Figure 2: The Known Eamon Adventures.
|1||Master Disk & The Beginners' Cave||E01|
|2||The Lair of the Minotaur||E02|
|3||The Cave of the Mind||E03|
|4||The Zyphur Riverventure||E04|
|5||The Castle of Doom||E05|
|6||The Death Star||E06|
|7||The Devil's Tomb||E07|
|8||The Abductor's Quarters||E08|
|9||Assault on the Clone Master||E09|
|10||The Magic Kingdom||E10|
|11||The Tomb of Molinar||E11|
|12||The Quest for Trezore||E12|
|13||The Caves of Treasure Island||E15|
|16||The Caves of Mondamen||E17|
|19||The Death Trap||—|
|20||The Black Death||E20|
|22||The Senator's Chambers||E19|
|23||The Temple of Ngurct||E18|

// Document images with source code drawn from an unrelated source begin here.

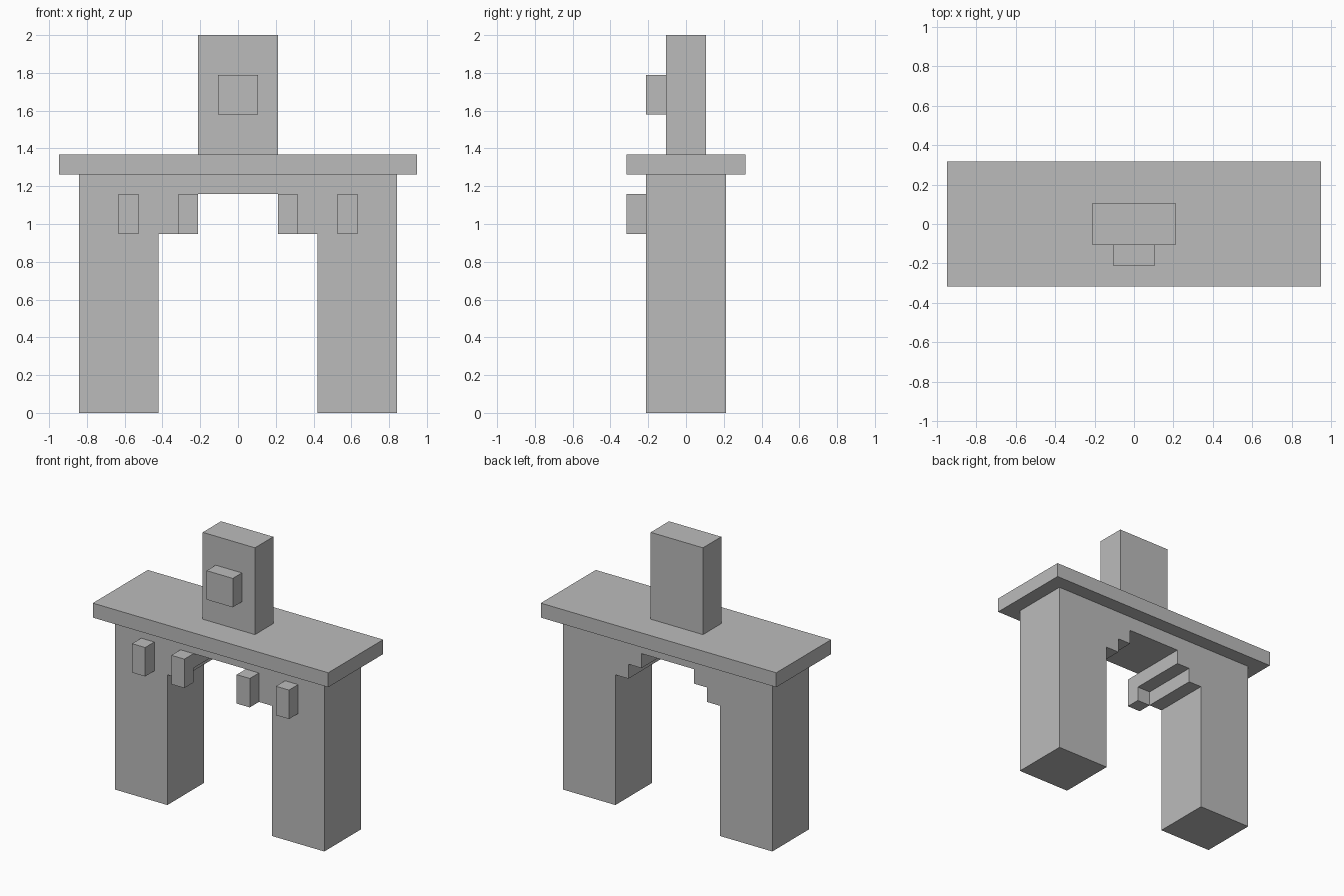
import bpy
import bmesh

if "Cube" in bpy.data.objects:
    bpy.data.objects.remove(bpy.data.objects["Cube"])

U = 2 / 19  # module: the model is 19 units tall

stone = bpy.data.materials.new("plain grey stone")
stone.diffuse_color = (0.5, 0.5, 0.5, 1)
stone.use_nodes = True
stone.node_tree.nodes["Principled BSDF"].inputs["Base Color"].default_value = stone.diffuse_color


def extrude_profile(name, points, y0, y1):
    """Extrude an (x, z) outline along y; all sizes in modules."""
    bm = bmesh.new()
    face = bm.faces.new([bm.verts.new((x * U, y0 * U, z * U)) for x, z in points])
    new = bmesh.ops.extrude_face_region(bm, geom=[face])["geom"]
    verts = [v for v in new if isinstance(v, bmesh.types.BMVert)]
    bmesh.ops.translate(bm, verts=verts, vec=(0, (y1 - y0) * U, 0))
    bmesh.ops.recalc_face_normals(bm, faces=bm.faces)
    mesh = bpy.data.meshes.new(name)
    bm.to_mesh(mesh)
    bm.free()
    mesh.materials.append(stone)
    obj = bpy.data.objects.new(name, mesh)
    bpy.context.collection.objects.link(obj)
    return obj


def box(name, x0, x1, y0, y1, z0, z1):
    return extrude_profile(name, [(x0, z0), (x1, z0), (x1, z1), (x0, z1)], y0, y1)


# Gate body: two legs joined by a lintel with a stepped opening
right = [(2, 11), (2, 10), (3, 10), (3, 9), (4, 9), (4, 0), (8, 0), (8, 12)]
left = [(-x, z) for x, z in reversed(right)]
extrude_profile("gate_body", right + left, -2, 2)

# Overhanging roof slab
box("roof_slab", -9, 9, -3, 3, 12, 13)

# Central tower and its raised front panel
box("tower", -2, 2, -1, 1, 13, 19)
box("tower_panel", -1, 1, -2, -1, 15, 17)

# Front blocks, two on each side of the opening
for side, sign in (("right", 1), ("left", -1)):
    for place, x in (("inner", 2.5), ("outer", 5.5)):
        c = sign * x
        box(f"{side}_{place}_block", c - 0.5, c + 0.5, -3, -2, 9, 11)
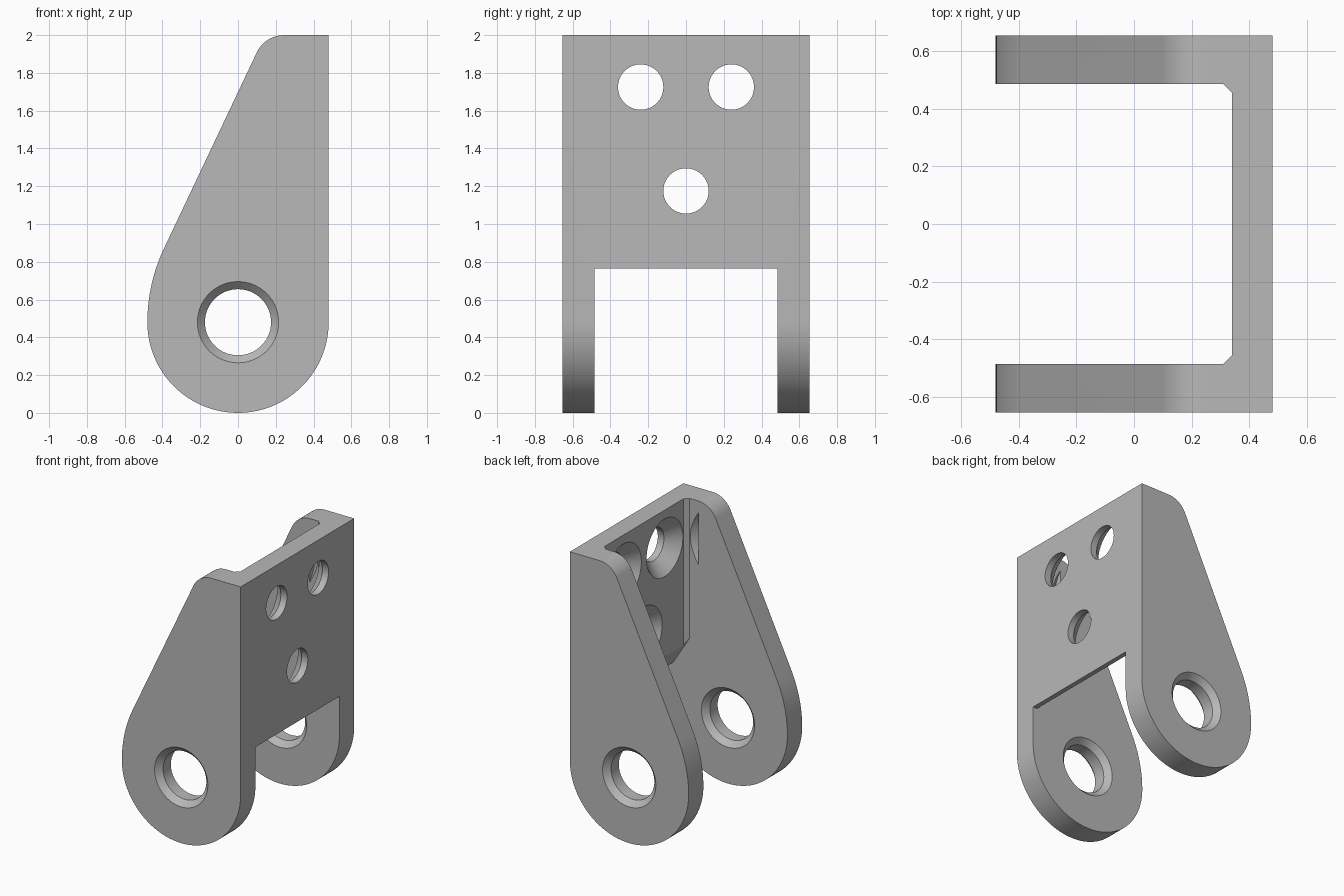
import bpy, bmesh, math
from mathutils import Matrix

cube = bpy.data.objects.get("Cube")
if cube:
    bpy.data.objects.remove(cube, do_unlink=True)

grey = bpy.data.materials.new("plain grey")
grey.use_nodes = True
colour = (0.48, 0.48, 0.48, 1)
grey.diffuse_color = colour
grey.node_tree.nodes["Principled BSDF"].inputs["Base Color"].default_value = colour


def arc(cx, cz, r, start, end, steps):
    """Points along an arc, angles in degrees."""
    angles = [math.radians(start + (end - start) * i / steps) for i in range(steps + 1)]
    return [(cx + r * math.cos(a), cz + r * math.sin(a)) for a in angles]


def make_object(name, bm):
    bmesh.ops.recalc_face_normals(bm, faces=bm.faces)
    mesh = bpy.data.meshes.new(name)
    bm.to_mesh(mesh)
    bm.free()
    mesh.materials.append(grey)
    obj = bpy.data.objects.new(name, mesh)
    bpy.context.collection.objects.link(obj)
    return obj


def prism(name, points, axis, low, high):
    """Extrude a profile along y (points are x, z) or z (points are x, y)."""
    bm = bmesh.new()
    if axis == "y":
        verts = [bm.verts.new((u, low, v)) for u, v in points]
        offset = (0, high - low, 0)
    else:
        verts = [bm.verts.new((u, v, low)) for u, v in points]
        offset = (0, 0, high - low)
    face = bm.faces.new(verts)
    new = bmesh.ops.extrude_face_region(bm, geom=[face])["geom"]
    bmesh.ops.translate(bm, vec=offset, verts=[v for v in new if isinstance(v, bmesh.types.BMVert)])
    return make_object(name, bm)


def lathe(name, profile, matrix, segments=64):
    """Round cutter from (radius, height) rings."""
    bm = bmesh.new()
    rings = []
    for r, h in profile:
        ring = bmesh.ops.create_circle(bm, segments=segments, radius=r,
                                       matrix=matrix @ Matrix.Translation((0, 0, h)))
        rings.append(ring["verts"])
    for a, b in zip(rings, rings[1:]):
        for i in range(segments):
            j = (i + 1) % segments
            bm.faces.new((a[i], a[j], b[j], b[i]))
    bm.faces.new(rings[0])
    bm.faces.new(rings[-1])
    return make_object(name, bm)


def cut(target, cutter):
    cutter.hide_render = True
    mod = target.modifiers.new("cut", "BOOLEAN")
    mod.operation = "DIFFERENCE"
    mod.solver = "EXACT"
    mod.object = cutter
    bpy.context.view_layer.objects.active = target
    bpy.ops.object.modifier_apply(modifier=mod.name)
    bpy.data.objects.remove(cutter, do_unlink=True)


HALF, INNER, PLATE, BEVEL = 0.655, 0.485, 0.34, 0.03
PIVOT = 0.48

# Bracket body: teardrop side outline across the full width
outline = arc(0, PIVOT, 0.48, 0, -180, 48)
outline += arc(0.43, PIVOT, 0.91, 180, 154.65, 10)[1:]
outline += arc(0.244, 1.84, 0.16, 154.65, 90, 14)
outline.append((0.48, 2))
bracket = prism("clevis_bracket", outline, "y", -HALF, HALF)

# Open channel between the cheeks, with bevelled inside corners
channel = [(-1, -INNER), (PLATE - BEVEL, -INNER), (PLATE, -INNER + BEVEL),
           (PLATE, INNER - BEVEL), (PLATE - BEVEL, INNER), (-1, INNER)]
cut(bracket, prism("channel_cutter", channel, "z", -1, 3))

# Gap under the mounting plate, sloping up on the inside
gap = [(-1, -1), (1, -1), (1, 0.765), (0.445, 0.765), (0.3, 0.995), (-1, 0.995)]
cut(bracket, prism("gap_cutter", gap, "y", -INNER, INNER))

# Pivot holes, chamfered on both faces of each cheek
R, C = 0.175, 0.04
thick = HALF - INNER
pivot_profile = [(R + 2 * C, -C), (R, C), (R, thick - C), (R + 2 * C, thick + C)]
for y in (HALF, -INNER):
    place = Matrix.Translation((0, y, PIVOT)) @ Matrix.Rotation(math.pi / 2, 4, "X")
    cut(bracket, lathe("pivot_cutter", pivot_profile, place))

# Countersunk mounting holes, wide on the inside of the plate
screw_profile = [(0.31, -0.1), (0.12, 0.09), (0.12, 0.3)]
for y, z in ((-0.24, 1.725), (0.24, 1.725), (0, 1.175)):
    place = Matrix.Translation((PLATE, y, z)) @ Matrix.Rotation(math.pi / 2, 4, "Y")
    cut(bracket, lathe("screw_cutter", screw_profile, place))

# Smooth arcs with crisp edges
bpy.ops.object.select_all(action="DESELECT")
bracket.select_set(True)
bpy.context.view_layer.objects.active = bracket
bpy.ops.object.shade_smooth_by_angle(angle=math.radians(20))
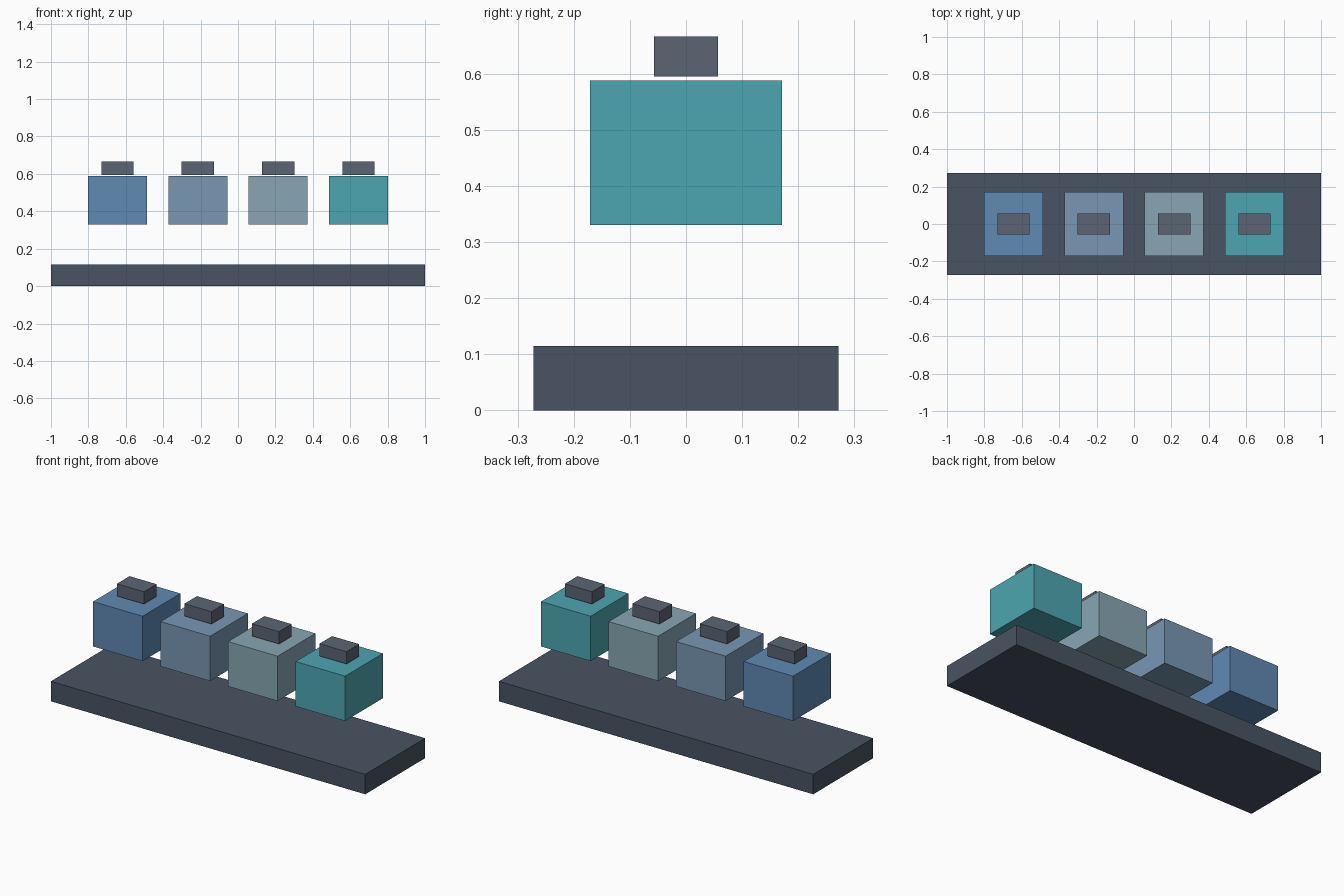
import bpy

if "Cube" in bpy.data.objects:
    bpy.data.objects.remove(bpy.data.objects["Cube"])


def material(name, rgb):
    # sRGB 0-255 to linear viewport colour
    mat = bpy.data.materials.new(name)
    mat.diffuse_color = [(c / 255) ** 2.2 for c in rgb] + [1.0]
    mat.use_nodes = True
    mat.node_tree.nodes["Principled BSDF"].inputs["Base Color"].default_value = mat.diffuse_color
    return mat


def box(name, centre_x, size_x, size_y, z0, z1, mat):
    bpy.ops.mesh.primitive_cube_add(size=1, location=(centre_x, 0, (z0 + z1) / 2))
    obj = bpy.context.object
    obj.name = name
    obj.scale = (size_x, size_y, z1 - z0)
    bpy.ops.object.transform_apply(location=False, rotation=False, scale=True)
    obj.data.materials.append(mat)
    return obj


slate = material("slate", (74, 84, 98))
cap_grey = material("cap_grey", (92, 101, 114))
block_colours = [(96, 136, 178), (120, 150, 178), (134, 165, 178), (78, 165, 175)]

# Long base slab
box("base_slab", 0, 2.0, 0.544, 0, 0.115, slate)

# Row of floating blocks, each with a small cap hovering just above it
for i, rgb in enumerate(block_colours):
    x = (i - 1.5) * 0.4295
    box(f"block_{i + 1}", x, 0.315, 0.343, 0.33, 0.588, material(f"block_colour_{i + 1}", rgb))
    box(f"block_cap_{i + 1}", x, 0.172, 0.114, 0.595, 0.666, cap_grey)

|—||The Lost Island of Apple||E13|
|—||The Underground City||E14|
|Dungeon Designer's Diskette||EDD|
The numbers in the left-hand column are the ones John Nelson uses. The ones on the right are the AAA catalog numbers.